#### WHAT YOU WILL DO
Copy out all lines of the records in which the word "color" appears.
·····
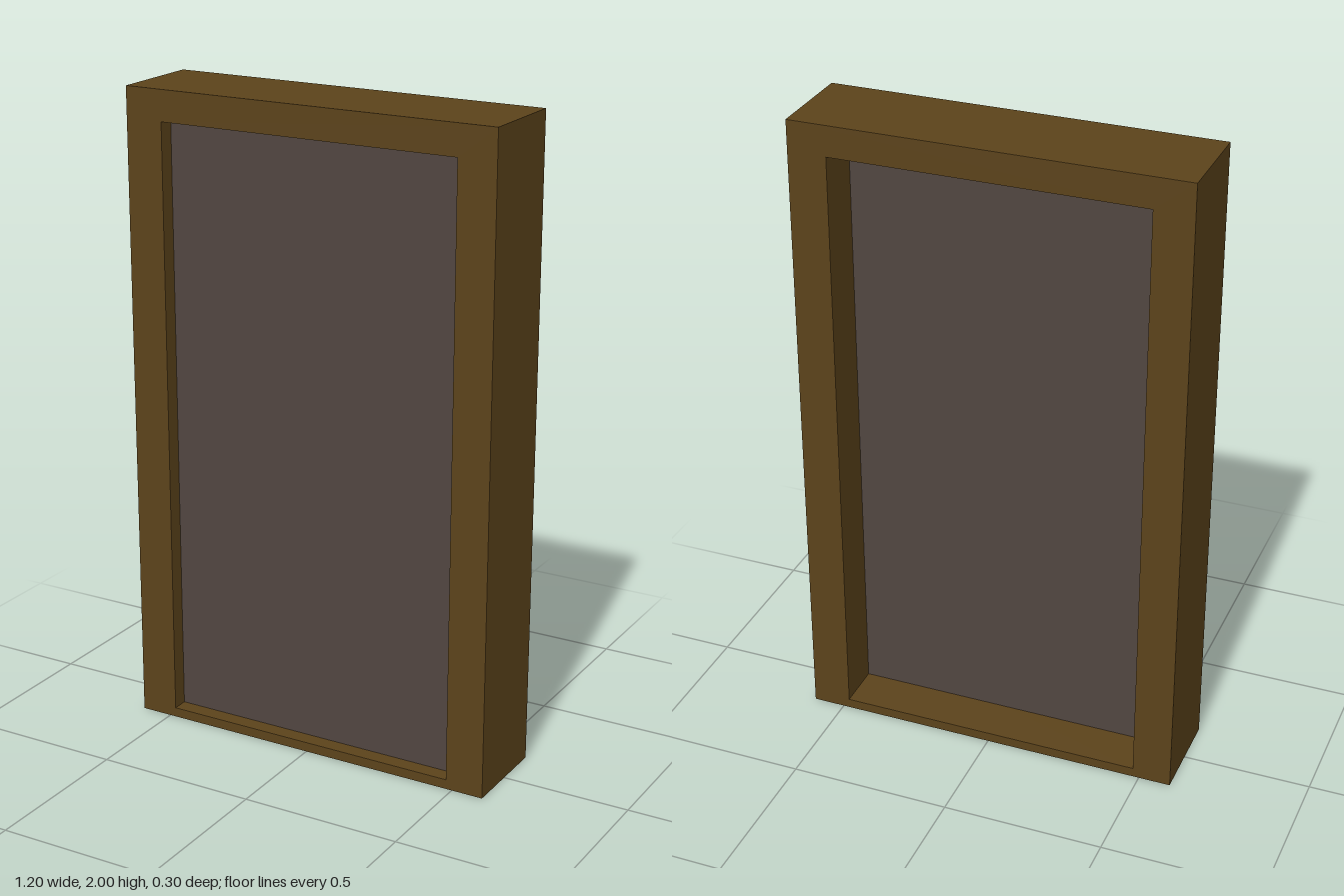
import * as THREE from 'three';

const WIDTH = 1.2, HEIGHT = 2, DEPTH = 0.3;
const OPENING = { halfWidth: 0.48, bottom: 0.03, top: 1.905 };
const PANEL = { back: 0, front: 0.1 };

// Traces a rectangle onto a Shape or Path
function rectangle(path, x0, y0, x1, y1) {
  path.moveTo(x0, y0);
  path.lineTo(x1, y0);
  path.lineTo(x1, y1);
  path.lineTo(x0, y1);
  path.closePath();
  return path;
}

export function createModel() {
  const group = new THREE.Group();
  group.name = 'framedPanel';
  const wood = new THREE.MeshStandardMaterial({ color: 0x5c431b });
  const slate = new THREE.MeshStandardMaterial({ color: 0x514641 });
  const { halfWidth, bottom, top } = OPENING;

  // Wooden frame: wide sides, thinner top, very thin sill
  const outline = rectangle(new THREE.Shape(), -WIDTH / 2, 0, WIDTH / 2, HEIGHT);
  outline.holes.push(rectangle(new THREE.Path(), -halfWidth, bottom, halfWidth, top));
  const frameGeometry = new THREE.ExtrudeGeometry(outline, { depth: DEPTH, bevelEnabled: false });
  frameGeometry.translate(0, 0, -DEPTH / 2);
  const frame = new THREE.Mesh(frameGeometry, wood);
  frame.name = 'frame';
  group.add(frame);

  // Panel filling the opening, set closer to the front than to the back
  const panel = new THREE.Mesh(
    new THREE.BoxGeometry(halfWidth * 2, top - bottom, PANEL.front - PANEL.back), slate);
  panel.position.set(0, (top + bottom) / 2, (PANEL.front + PANEL.back) / 2);
  panel.name = 'panel';
  group.add(panel);

  return group;
}
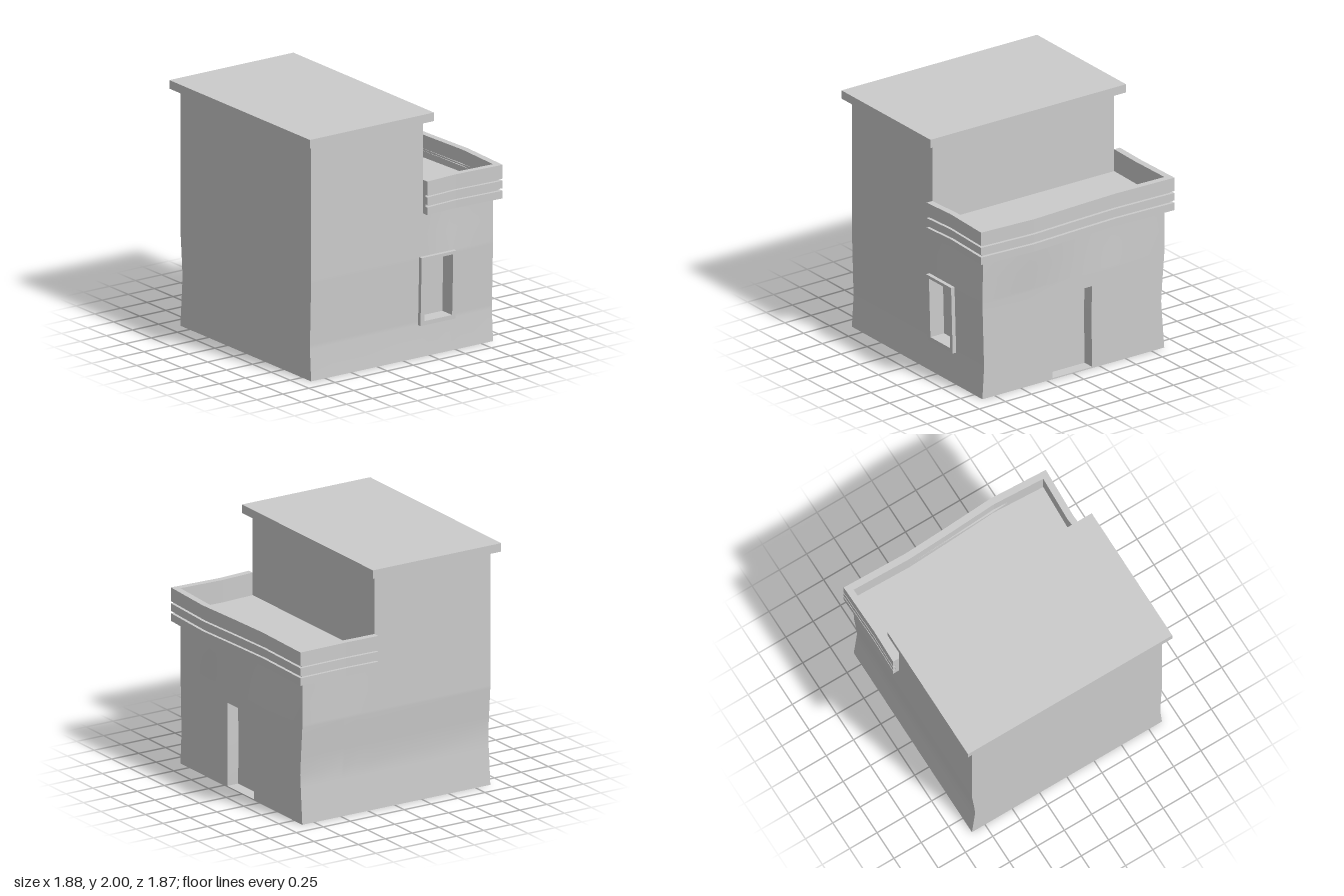
import * as THREE from 'three';

const material = new THREE.MeshStandardMaterial({ color: 0xcccccc });

// Piecewise linear lookup through [position, value] pairs.
function interp(pts, t) {
  if (t <= pts[0][0]) return pts[0][1];
  for (let i = 1; i < pts.length; i++) {
    const [a, va] = pts[i - 1], [b, vb] = pts[i];
    if (t <= b) return va + ((vb - va) * (t - a)) / (b - a);
  }
  return pts[pts.length - 1][1];
}

// Hand-built unevenness of the plaster walls.
const FRONT_DIP = [[0, 0], [0.26, 0.016], [0.82, 0]];
const BACK_DIP = [[0, 0], [0.26, 0.02], [0.4, 0.03], [0.55, 0.02], [0.8, 0]];
const FRONT_SWAY = [[0.19, 0], [0.48, -0.02], [0.9, -0.003]];
const BACK_SWAY = [[0.19, 0], [0.48, 0.006], [0.9, -0.003]];
const BULGE = [[-0.93, 0], [-0.37, -0.014], [0, 0.002], [0.43, 0.025], [0.92, 0]];

function warp(x, y, z) {
  const top = THREE.MathUtils.clamp((y - 0.8) / 0.37, 0, 1);
  const side = Math.max(0, (x - 0.19) / 0.67);
  const k = z / 0.87;
  const dip = interp(z > 0 ? FRONT_DIP : BACK_DIP, y);
  const sway = interp(z > 0 ? FRONT_SWAY : BACK_SWAY, x);
  return [
    x + top * Math.min(side, 1) * interp(BULGE, z),
    y,
    z - k * dip + Math.abs(k) * top * sway,
  ];
}

function addMesh(parent, name, geometry) {
  const mesh = new THREE.Mesh(geometry, material);
  mesh.name = name;
  parent.add(mesh);
}

// Grid surface facing u x v; cells whose centre passes skip are left open.
function addPanel(parent, name, us, vs, map, skip = () => false) {
  const positions = [], index = [], n = us.length;
  for (const v of vs) for (const u of us) positions.push(...warp(...map(u, v)));
  for (let j = 0; j < vs.length - 1; j++) {
    for (let i = 0; i < n - 1; i++) {
      if (skip((us[i] + us[i + 1]) / 2, (vs[j] + vs[j + 1]) / 2)) continue;
      const a = j * n + i;
      index.push(a, a + 1, a + n + 1, a, a + n + 1, a + n);
    }
  }
  const g = new THREE.BufferGeometry();
  g.setAttribute('position', new THREE.Float32BufferAttribute(positions, 3));
  g.setIndex(index);
  g.computeVertexNormals();
  addMesh(parent, name, g);
}

// Recess behind an opening; map(u, v, d) goes d deep into the wall.
function addNiche(parent, name, us, vs, depth, map) {
  const group = new THREE.Group();
  group.name = name;
  parent.add(group);
  const u1 = us[us.length - 1], v1 = vs[vs.length - 1];
  const inward = [0, depth], outward = [depth, 0];
  addPanel(group, 'recessBack', us, vs, (u, v) => map(u, v, depth));
  addPanel(group, 'jambA', inward, vs, (d, v) => map(us[0], v, d));
  addPanel(group, 'jambB', outward, vs, (d, v) => map(u1, v, d));
  addPanel(group, 'sill', us, inward, (u, d) => map(u, vs[0], d));
  addPanel(group, 'lintel', us, outward, (u, d) => map(u, v1, d));
}

// U-shaped course around three sides of the terrace.
function addCourse(parent, name, y0, y1, out) {
  const X = 0.86, Z = 0.87;
  const xs = [0.19, 0.33, 0.48, 0.67], zs = [0.65, 0.43, 0.2, 0, -0.18, -0.37, -0.6];
  const line = (o) => [
    ...xs.map((x) => [x, Z + o]), [X + o, Z + o],
    ...zs.map((z) => [X + o, z]), [X + o, -Z - o],
    ...[...xs].reverse().map((x) => [x, -Z - o]),
  ];
  const outline = [...line(out), ...line(0).reverse()];
  const shape = new THREE.Shape(outline.map(([x, z]) => new THREE.Vector2(x, -z)));
  const g = new THREE.ExtrudeGeometry(shape, { depth: y1 - y0, bevelEnabled: false });
  g.rotateX(-Math.PI / 2).translate(0, y0, 0);
  const p = g.attributes.position;
  for (let i = 0; i < p.count; i++) p.setXYZ(i, ...warp(p.getX(i), p.getY(i), p.getZ(i)));
  g.computeVertexNormals();
  addMesh(parent, name, g);
}

export function createModel() {
  const model = new THREE.Group();
  model.name = 'house';

  const L = -0.885, T = 0.19, R = 0.86, Z = 0.87, FLOOR = 1.26, TOP = 1.93;
  const xs = [L, -0.35, T, 0.33, 0.455, 0.48, 0.67, R];
  const zs = [-0.87, -0.6, -0.37, -0.18, 0, 0.2, 0.43, 0.65, 0.87];
  const negate = (a) => a.map((v) => -v).reverse();
  const lowYs = [0, 0.01, 0.26, 0.295, 0.4, 0.55, 0.695, 0.795, 0.82, 1, 1.17, FLOOR];
  const ys = [...lowYs, TOP];
  const between = (v, a, b) => v > a && v < b;

  // Outer walls, stepped down beside the tower
  const walls = new THREE.Group();
  walls.name = 'walls';
  model.add(walls);
  addPanel(walls, 'frontWall', xs, ys, (x, y) => [x, y, Z],
    (x, y) => (x > T && y > FLOOR) || (between(x, T, 0.455) && between(y, 0.295, 0.795)));
  addPanel(walls, 'backWall', negate(xs), ys, (u, y) => [-u, y, -Z],
    (u, y) => -u > T && y > FLOOR);
  addPanel(walls, 'leftWall', zs, ys, (z, y) => [L, y, z]);
  addPanel(walls, 'rightWall', negate(zs), lowYs, (u, y) => [R, y, -u],
    (u, y) => between(-u, -0.18, 0.2) && between(y, 0.01, 0.695));
  addPanel(walls, 'towerSideWall', negate(zs), [FLOOR, TOP], (u, y) => [T, y, -u]);
  addPanel(walls, 'underside', xs, zs, (x, z) => [x, 0, z]);
  addPanel(model, 'terraceFloor', xs.slice(2), negate(zs), (x, u) => [x, FLOOR, -u]);

  // Openings
  addNiche(model, 'windowRecess', [T, 0.33, 0.455], [0.295, 0.4, 0.55, 0.795], 0.1,
    (x, y, d) => [x, y, Z - d]);
  addNiche(model, 'doorway', [-0.2, 0, 0.18], [0.01, 0.26, 0.4, 0.55, 0.695], 0.1,
    (u, y, d) => [R - d, y, -u]);

  // Window surround, leaning with the wall
  const rect = (Type, x0, x1, y0, y1) => new Type([[x0, y0], [x1, y0], [x1, y1], [x0, y1]]
    .map(([x, y]) => new THREE.Vector2(x, y)));
  const surround = rect(THREE.Shape, 0.152, 0.487, 0.26, 0.82);
  surround.holes.push(rect(THREE.Path, T, 0.455, 0.295, 0.795));
  const frame = new THREE.ExtrudeGeometry(surround, { depth: 0.033, bevelEnabled: false });
  const p = frame.attributes.position;
  for (let i = 0; i < p.count; i++) {
    p.setZ(i, p.getZ(i) + Z - interp(FRONT_DIP, p.getY(i)));
  }
  frame.computeVertexNormals();
  addMesh(model, 'windowFrame', frame);

  // Parapet: three bands with recessed grooves between
  const parapet = new THREE.Group();
  parapet.name = 'parapet';
  model.add(parapet);
  for (const [y0, y1] of [[1.17, 1.233], [1.253, 1.315], [1.332, 1.445]]) {
    addCourse(parapet, 'parapetBand', y0, y1, 0.055);
  }
  for (const [y0, y1] of [[1.233, 1.253], [1.315, 1.332]]) {
    addCourse(parapet, 'parapetGroove', y0, y1, 0.03);
  }

  // Tower roof slab
  const roof = new THREE.BoxGeometry(1.19, 0.07, 1.87);
  addMesh(model, 'roofSlab', roof.translate(-0.345, 1.965, -0.005));

  return model;
}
·····
#### ANSWER TO THE PROBLEM
  const wood = new THREE.MeshStandardMaterial({ color: 0x5c431b });
  const slate = new THREE.MeshStandardMaterial({ color: 0x514641 });
const material = new THREE.MeshStandardMaterial({ color: 0xcccccc });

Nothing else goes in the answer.